Uniform Civil Code: Towards Gender Justice

By Dishari Chakrabarti, School of Law, KIIT University.

Politics of our nation has become so ingrained in pacification with specific sections of the society that our fundamental right of free speech and expression cannot be protected by the State. As a consequence of this appeasement the level of tolerance has reduced and which resulted in complete disregard for the law of the country. (more…)

Should Juvenile Justice Law be changed?

By Madhvi Chopra, VIPS, GGSIPU, New Delhi.

A “juvenile” means a person who has not completed eighteen years of age. A boy or girl under eighteen years of age is a “juvenile” according to the Juvenile Justice Act (JJA), 2000.

Earlier, according to the JJA, 1986, the age of boys and girls were different, but however, the JJA 2000 which repealed the JJA, 1986, brought the age of male juveniles at par with the female juveniles. Another reason for increasing the age of male juveniles by the JJA 2000 is to bring the Indian juvenile legislation into conformity with the ‘United Nation’s Convention on the Rights of the Child (CRC)’. Article 1 of CRC states for the purposes of the present Convention, a child means every human being below the age of eighteen years unless under the law applicable to the child, majority is attained earlier.

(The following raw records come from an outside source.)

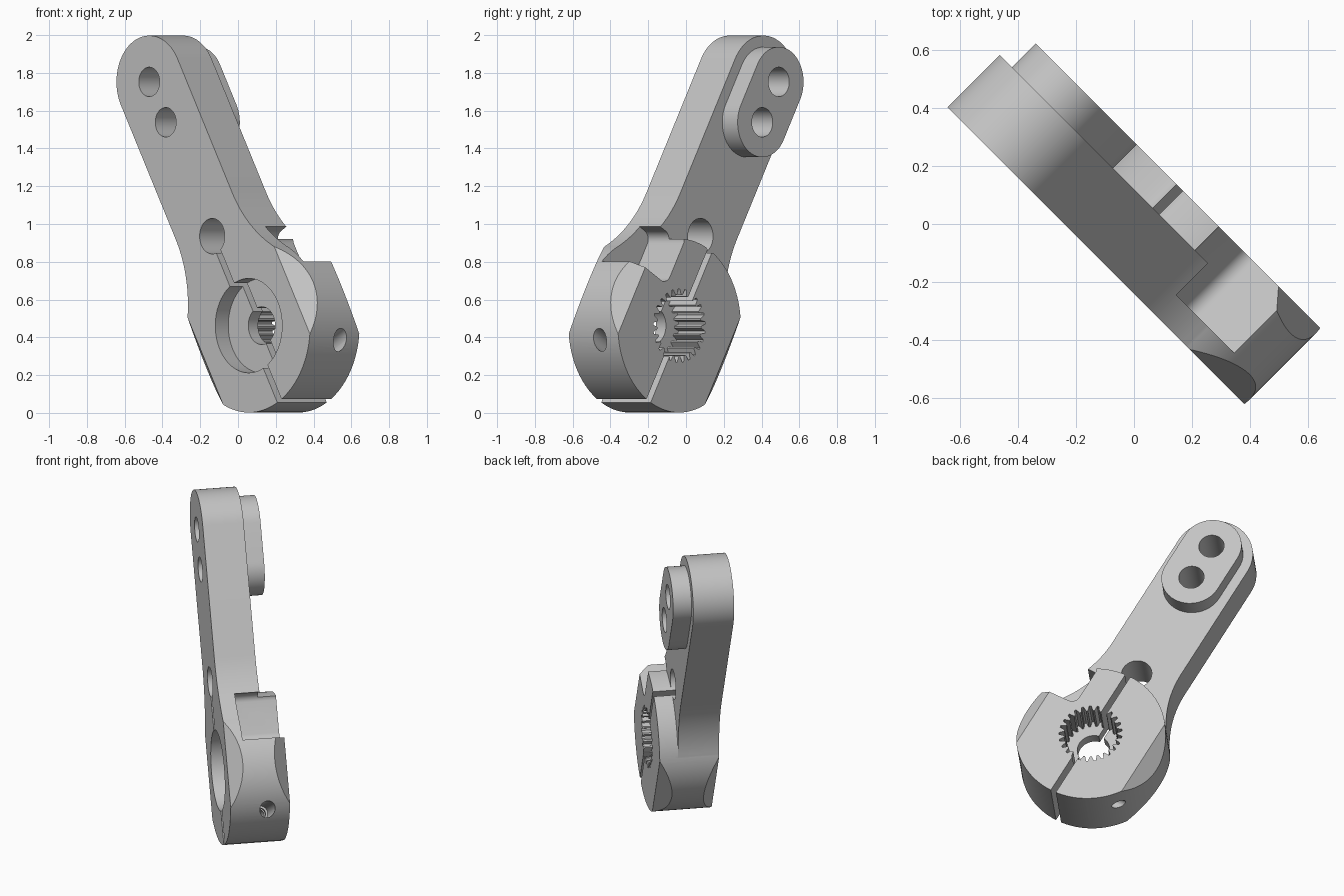
import bpy, bmesh
from math import sin, cos, pi, atan2, sqrt, radians
from mathutils import Matrix, Vector

cube = bpy.data.objects.get("Cube")
if cube:
    bpy.data.objects.remove(cube, do_unlink=True)

# Local frame: X across the arm, Y along the arm from the hub, Z toward the front face
FRONT, ARM_BACK, BACK = 0.17, -0.085, -0.2
HUB_R, ARM_R, BOSS_R, FILLET = 0.46, 0.245, 0.185, 0.7
TIP, TIP_2, RELIEF = 1.49, 1.243, 0.547
FLAT = 0.375
SCREW_Y, SCREW_Z = 0.29, -0.06

metal = bpy.data.materials.new("light grey metal")
metal.use_nodes = True
GREY = (0.55, 0.55, 0.55, 1)
metal.diffuse_color = GREY
metal.node_tree.nodes["Principled BSDF"].inputs["Base Color"].default_value = GREY


def make(name, bm):
    bmesh.ops.recalc_face_normals(bm, faces=bm.faces)
    mesh = bpy.data.meshes.new(name)
    bm.to_mesh(mesh)
    bm.free()
    obj = bpy.data.objects.new(name, mesh)
    bpy.context.collection.objects.link(obj)
    mesh.materials.append(metal)
    return obj


def prism(name, points, z0, z1, matrix=Matrix()):
    bm = bmesh.new()
    base = bm.faces.new([bm.verts.new((x, y, z0)) for x, y in points])
    top = bmesh.ops.extrude_face_region(bm, geom=[base])["geom"]
    bmesh.ops.translate(bm, verts=[v for v in top if isinstance(v, bmesh.types.BMVert)],
                        vec=(0, 0, z1 - z0))
    bm.transform(matrix)
    return make(name, bm)


def arc(cx, cy, r, start, end, n):
    return [(cx + r * cos(start + (end - start) * i / n),
             cy + r * sin(start + (end - start) * i / n)) for i in range(n + 1)]


def disc(r, cy=0, n=48):
    return arc(0, cy, r, 0, 2 * pi, n)[:-1]


def box(name, size, matrix):
    bm = bmesh.new()
    bmesh.ops.create_cube(bm, size=1)
    bm.transform(matrix @ Matrix.Diagonal((*size, 1)))
    return make(name, bm)


def combine(body, other, operation="DIFFERENCE"):
    mod = body.modifiers.new("shape", "BOOLEAN")
    mod.operation, mod.solver, mod.object = operation, "EXACT", other
    bpy.context.view_layer.objects.active = body
    bpy.ops.object.modifier_apply(modifier=mod.name)
    bpy.data.objects.remove(other, do_unlink=True)


# Round hub
body = prism("clamp_arm", disc(HUB_R, n=128), BACK, FRONT)

# Arm flaring into the hub with tangent fillets
fx = ARM_R + FILLET
fy = sqrt((HUB_R + FILLET) ** 2 - fx ** 2)
flare = arc(fx, fy, FILLET, pi + atan2(fy, fx), pi, 20)
flare[0] = (flare[0][0] * 0.997, flare[0][1] * 0.997)
side = [(0.25, 0)] + flare
outline = side + arc(0, TIP, ARM_R, 0, pi, 40) + [(-x, y) for x, y in reversed(side)]
combine(body, prism("arm", outline, ARM_BACK, FRONT), "UNION")

# Raised pad on the back of the tip
pad = arc(0, TIP, BOSS_R, 0, pi, 32) + arc(0, TIP_2, BOSS_R, pi, 2 * pi, 32)
combine(body, prism("pad", pad, BACK, 0), "UNION")

# Angled flats on the four hub edges
for sx in (1, -1):
    for z, sz in ((FRONT, 1), (BACK, -1)):
        centre = Vector((sx * FLAT, 0, z)) + 0.2 / sqrt(2) * Vector((sx, 0, sz))
        combine(body, box("flat", (0.4, 1.2, 0.4),
                          Matrix.Translation(centre) @ Matrix.Rotation(pi / 4, 4, "Y")))

# Screw pockets and screw holes, repeated half a turn around the hub
x0, y0, y1, r = 0.19, 0.14, 0.44, 0.05
pocket = [(0.8, y0), (0.8, y1)] + arc(x0 + r, y1 - r, r, pi / 2, pi, 8) \
    + arc(x0 + r, y0 + r, r, pi, 1.5 * pi, 8)
for turn in (0, pi):
    spin = Matrix.Rotation(turn, 4, "Z")
    combine(body, prism("pocket", pocket, -0.3, 0.07, spin))
    along = spin @ Matrix.Translation((0, SCREW_Y, SCREW_Z)) @ Matrix.Rotation(pi / 2, 4, "Y")
    combine(body, prism("screw_hole", disc(0.035, n=24), -0.1, 0.5, along))
    combine(body, prism("thread_hole", disc(0.048, n=24), -0.6, -0.05, along))

# Tip holes and the relief hole at the end of the slit
for y, hole_r in ((TIP, 0.078), (TIP_2, 0.078), (RELIEF, 0.094)):
    combine(body, prism("hole", disc(hole_r, y), -0.4, 0.4))

# Front recess, centre bore and toothed socket
combine(body, prism("recess", disc(0.25, n=72), 0.073, 0.4))
combine(body, prism("bore", disc(0.1), -0.1, 0.2))
TEETH = 25
socket = []
for i in range(TEETH * 4):
    a = 2 * pi * i / (TEETH * 4)
    rad = 0.195 if i % 4 < 2 else 0.163
    socket.append((rad * cos(a), rad * sin(a)))
combine(body, prism("socket", socket, -0.4, 0))

# Clamping slit
combine(body, box("slit", (0.036, 0.6 + RELIEF, 1),
                  Matrix.Translation((0, (RELIEF - 0.6) / 2, 0))))

# Tilt the arm and stand it diagonally
across = Vector((1, -1, 0)).normalized()
front = Vector((-1, -1, 0)).normalized()
up = Vector((0, 0, 1))
t = radians(30)
axis_x = across * cos(t) + up * sin(t)
axis_y = up * cos(t) - across * sin(t)
place = Matrix((axis_x, axis_y, front)).transposed().to_4x4()
place.translation = across * 0.25 + up * 0.462
body.data.transform(place)
body.data.update()

for obj in bpy.context.selected_objects:
    obj.select_set(False)
body.select_set(True)
bpy.context.view_layer.objects.active = body
bpy.ops.object.shade_smooth_by_angle(angle=radians(25))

Therefore, both the boys and girls below the age of eighteen years enjoy the protection of juvenile legislation. (more…)

Dual Citizenship in India: Advantages

By Stuti Saxena, IGNOU, Delhi.

Citizenship in India is administered under the statutory provisions of the Citizenship Act, 1955, which has been amended from time to time. Further to this, Indian Constitution also enshrines the tenets of Citizenship in its Part II. India follows the system of single citizenship. As per Indian nationality law, jus sanguinis (citizenship by right of blood) in contrast with jus soli (citizenship by right of birth within the territory) is the norm. (more…)

LGBT Rights in India

By Nikhil Nair, VIPS, New Delhi.

LGBT is a common term used to describe people who are Lesbians, Gay, Bisexuals and Transgender. The ambit of LGBT also sometimes widens up to include non-heterosexuals. A large population in India is homophobic. Being a part of the LGBT community is considered to be a sin for them. People belonging to such communities are considered as outcastes and outlaws by some. This majorly has to do with the mindset of the majority Indian population who consider sexual activities within the same sex as against the law of nature. (more…)

Decriminalisation of Suicide

By Riya Singh, New Law College, BVP, Pune.

Suicide has been declared as a crime in many countries. Most of the western countries have already decriminalised individual suicides, calling it a defiant act. Hence, it is discouraged in every possible way. In countries like Rome and Japan it was seen as a kind of defiant act that violates the personal freedom. A person who commits suicide is not within the reach of law; the problem arises in matters like corpse of the person, distribution of his property. His family members have to suffer a lot. This matter has been covered by legislation of some countries. (more…)

Belief versus Knowledge

“I think that anyone who has taken the trouble to examine his, or her, own mind in regard to their worldly knowledge on any matter, will agree that this knowledge is entirely based on experience, but when we turn our attention to religion we immediately feel either that actual knowledge is lacking or that it is confined to certain instances of an entirely different nature…”

It has been written that “In all the world there are only two kinds of people – those who know, and those who do not know;and this knowledge is the thing which matters.” However sweeping this statement may appear it is little short of truth from the stand point of Religion in its real sense. (more…)

Faith, Taste and History by Aldous Huxley

“…a church once condemned by the Supreme Court as an organized rebellion, but now a monolith of respectability; a passionately loyal membership distinguished, even in these middle years of the twentieth century, by the old-fashioned Protestant and pioneering virtues of self-reliance and mutual aid—together, these make up a tale which no self-respecting reader even of Spillane, even of science fiction, should be asked to swallow. And yet, in spite of its total lack of plausibility, the tale happens to be true.”

Among tall stories, surely one of the tallest is the history of Mormonism. A founder whose obviously homemade revelations were accepted as more-than-gospel truth by thousands of followers; a lieutenant and successor who was “for daring a Cromwell, for intrigue a Machiavelli, for executive force a Moses, and for utter lack of conscience a Bonaparte”; a body of doctrine combining the most penetrating psychological insights with preposterous history and absurd metaphysics; a society of puritanical but theater-going and music-loving po-lygamists; a church once condemned by the Supreme Court as an organized rebellion, but now a monolith of respectability; a passionately loyal membership distinguished, even in these middle years of the twentieth century, by the old-fashioned Protestant and pioneering virtues of self-reliance and mutual aid—together, these make up a tale which no self-respecting reader even of Spillane, even of science fiction, should be asked to swallow. And yet, in spite of its total lack of plausibility, the tale happens to be true. (more…)